Skip to main content

Jobseekers and People on Low Incomes: Skills

Volume 721: debated on Monday 31 October 2022

6. What steps his Department is taking to help ensure jobseekers and people on low incomes develop the skills required for highly skilled and well-paid jobs. (901915)

15. What steps his Department is taking to help ensure jobseekers and people on low incomes develop the skills required for highly skilled and well-paid jobs. (901924)

Our dedicated work coaches engage with claimants to determine what additional support they may need to enter or progress in work.
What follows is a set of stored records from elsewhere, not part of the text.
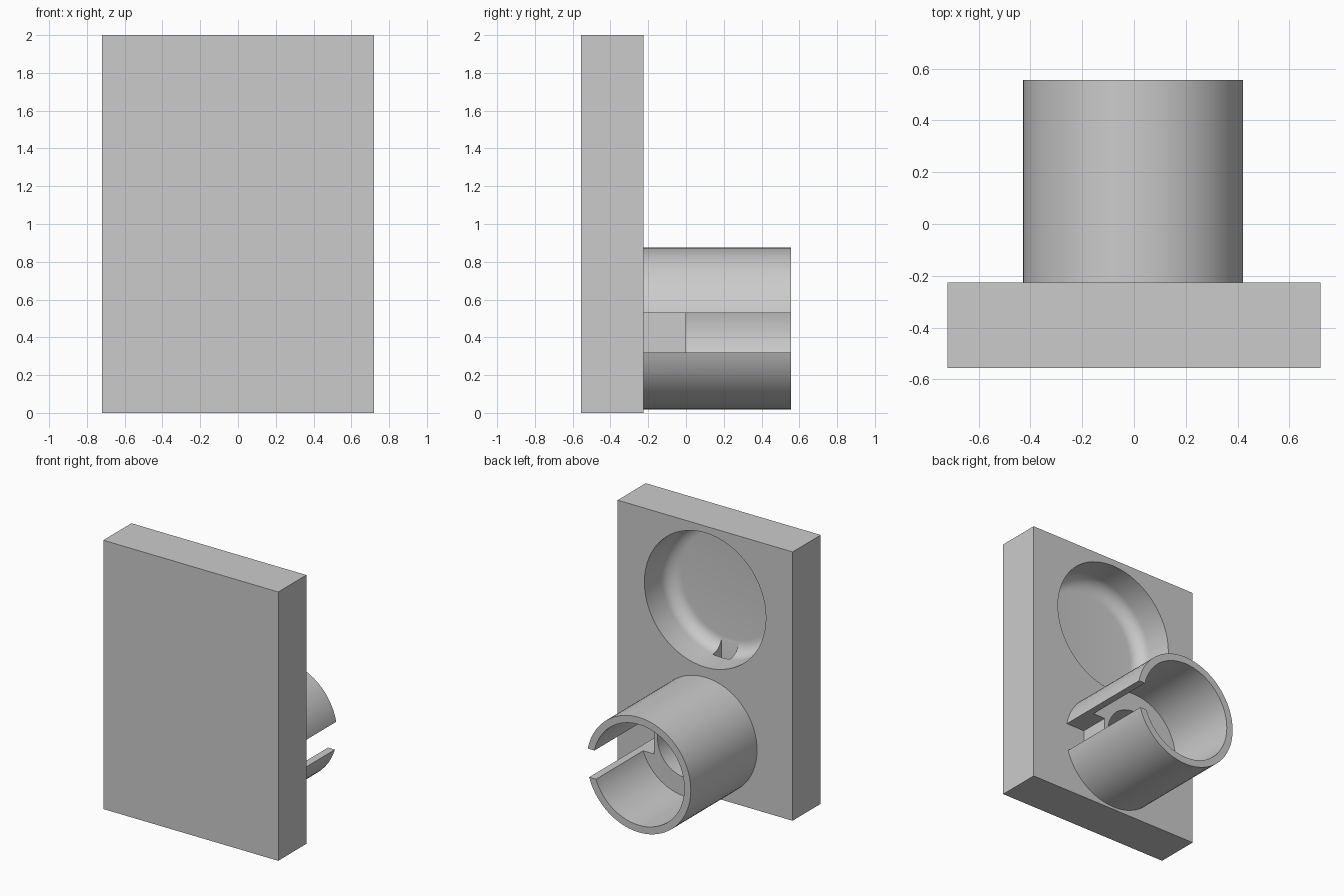
import bpy
import math

if "Cube" in bpy.data.objects:
    bpy.data.objects.remove(bpy.data.objects["Cube"])

BACK = -0.225      # back face of the plate
FRONT = -0.555     # front face of the plate
END = 0.555        # open end of the socket
SOCKET_Z = 0.447
POCKET_Z = 1.45
FLOOR = BACK - 0.295   # depth shared by the recess, channel and bore
SIDES = 64

grey = bpy.data.materials.new("plain grey")
grey.use_nodes = True
grey.diffuse_color = (0.6, 0.6, 0.6, 1)
grey.node_tree.nodes["Principled BSDF"].inputs["Base Color"].default_value = (0.6, 0.6, 0.6, 1)


def make(name, verts, faces):
    mesh = bpy.data.meshes.new(name)
    mesh.from_pydata(verts, [], faces)
    mesh.materials.append(grey)
    obj = bpy.data.objects.new(name, mesh)
    bpy.context.collection.objects.link(obj)
    return obj


def box(name, x, y, z):
    verts = [(a, b, c) for a in x for b in y for c in z]
    faces = [(0, 1, 3, 2), (4, 6, 7, 5), (0, 4, 5, 1),
             (2, 3, 7, 6), (0, 2, 6, 4), (1, 5, 7, 3)]
    return make(name, verts, faces)


def lathe(name, profile, z):
    """Solid turned about a y-directed axis; profile is (radius, y) with y rising."""
    verts, faces = [], []
    for r, y in profile:
        for i in range(SIDES):
            a = math.tau * i / SIDES
            verts.append((r * math.cos(a), y, z + r * math.sin(a)))
    for k in range(len(profile) - 1):
        for i in range(SIDES):
            j = (i + 1) % SIDES
            p, q = k * SIDES, (k + 1) * SIDES
            faces.append((p + i, q + i, q + j, p + j))
    last = (len(profile) - 1) * SIDES
    faces.append(tuple(range(SIDES)))
    faces.append(tuple(last + i for i in reversed(range(SIDES))))
    return make(name, verts, faces)


def combine(target, tool, operation):
    mod = target.modifiers.new(tool.name, "BOOLEAN")
    mod.operation, mod.solver, mod.object = operation, "EXACT", tool
    bpy.context.view_layer.objects.active = target
    bpy.ops.object.modifier_apply(modifier=mod.name)
    bpy.data.objects.remove(tool)


# Plate with the round socket standing out of its back
body = box("plate_with_socket", (-0.72, 0.72), (FRONT, BACK), (0, 2))
combine(body, lathe("socket", [(0.428, BACK - 0.1), (0.428, END)], SOCKET_Z), "UNION")

# Round recess in the plate with a filleted floor
fillet, steps = 0.1, 8
profile = []
for s in range(steps + 1):
    a = math.pi / 2 * s / steps
    profile.append((0.5 - fillet + fillet * math.sin(a), FLOOR + fillet * (1 - math.cos(a))))
profile.append((0.5, BACK + 0.1))
combine(body, lathe("recess", profile, POCKET_Z), "DIFFERENCE")

# Wide socket bore, then the narrow bore behind its ledge
combine(body, lathe("wide_bore", [(0.375, 0), (0.375, END + 0.1)], SOCKET_Z), "DIFFERENCE")
combine(body, lathe("narrow_bore", [(0.235, FLOOR), (0.235, 0.1)], SOCKET_Z), "DIFFERENCE")

# Side slot along the socket
combine(body, box("slot", (0.265, 0.6), (BACK, END + 0.1), (0.32, 0.53)), "DIFFERENCE")

# Channel linking the recess to the narrow bore
combine(body, box("channel", (-0.07, 0.07), (FLOOR + 0.002, BACK - 0.19),
                  (SOCKET_Z + 0.1, 1.1)), "DIFFERENCE")

bpy.ops.object.select_all(action="DESELECT")
body.select_set(True)
bpy.context.view_layer.objects.active = body
bpy.ops.object.shade_smooth_by_angle(angle=math.radians(30))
Where skills gaps are identified, claimants will be encouraged to access skills-related employment programmes such as sector-based work academies, skills boot camps or appropriate local training provision.

My constituent in Clwyd South, Kerry Mackay, recently wrote to me saying:

“There’s lots of talk about getting people back into work and those on low incomes finding a better job, but I think the government is missing a trick by not highlighting how much they will help people, single mothers and mature students like me, to get a decent education and ultimately pull themselves out of poverty for good.”

Will the Minister advertise as effectively as possible how universal credit can support people like Kerry to study for their degrees?

We want to support our constituents like Kerry, and I thank my hon. Friend for his question. I suggest that he writes to me with the specific details, but I can assure him and Kerry that recipients of UC can take part in training without compromising their benefit entitlement. Generally, there are great efforts being made to ensure that people who want to get into work can do so.

I welcome the new Secretary of State to his place, and the whole of his new Front-Bench team. I am sure that we can expect great things. Does my hon. Friend the Minister agree that apprenticeships and further education are a key way of upskilling our young people? Will he visit Southend West soon and meet some of our successful apprentices, such as Holly at Guardian Exhibition and Display in Eastwood, and Ipeco in Southend, which also offers fantastic apprenticeships?

All roads lead to Southend as far as I am concerned. My hon. Friend is proving to be a fantastic champion and successor of our good friend Sir David Amess. I would be delighted to visit. I welcome the great work of the companies she mentioned and believe very strongly that we need to improve skills through the package that we are taking forward.

May I start by sending my condolences and thoughts to all those who were tragically killed in Seoul, South Korea, at the weekend? I am sure that we will all be thinking of them at this time.

Education, formal and informal, is vital to developing a highly skilled workforce. Adults with neurodivergences such as autism or attention deficit hyperactivity disorder may require personalised support with their learning. What assessment has the Minister made of the efficacy of the support currently in place, and what steps are the Government taking to improve it?

Skills and education are a devolved matter. I echo the hon. Lady’s worthwhile words about South Korea. Obviously, great work is being done in youth hubs in particular, which I recommend to her.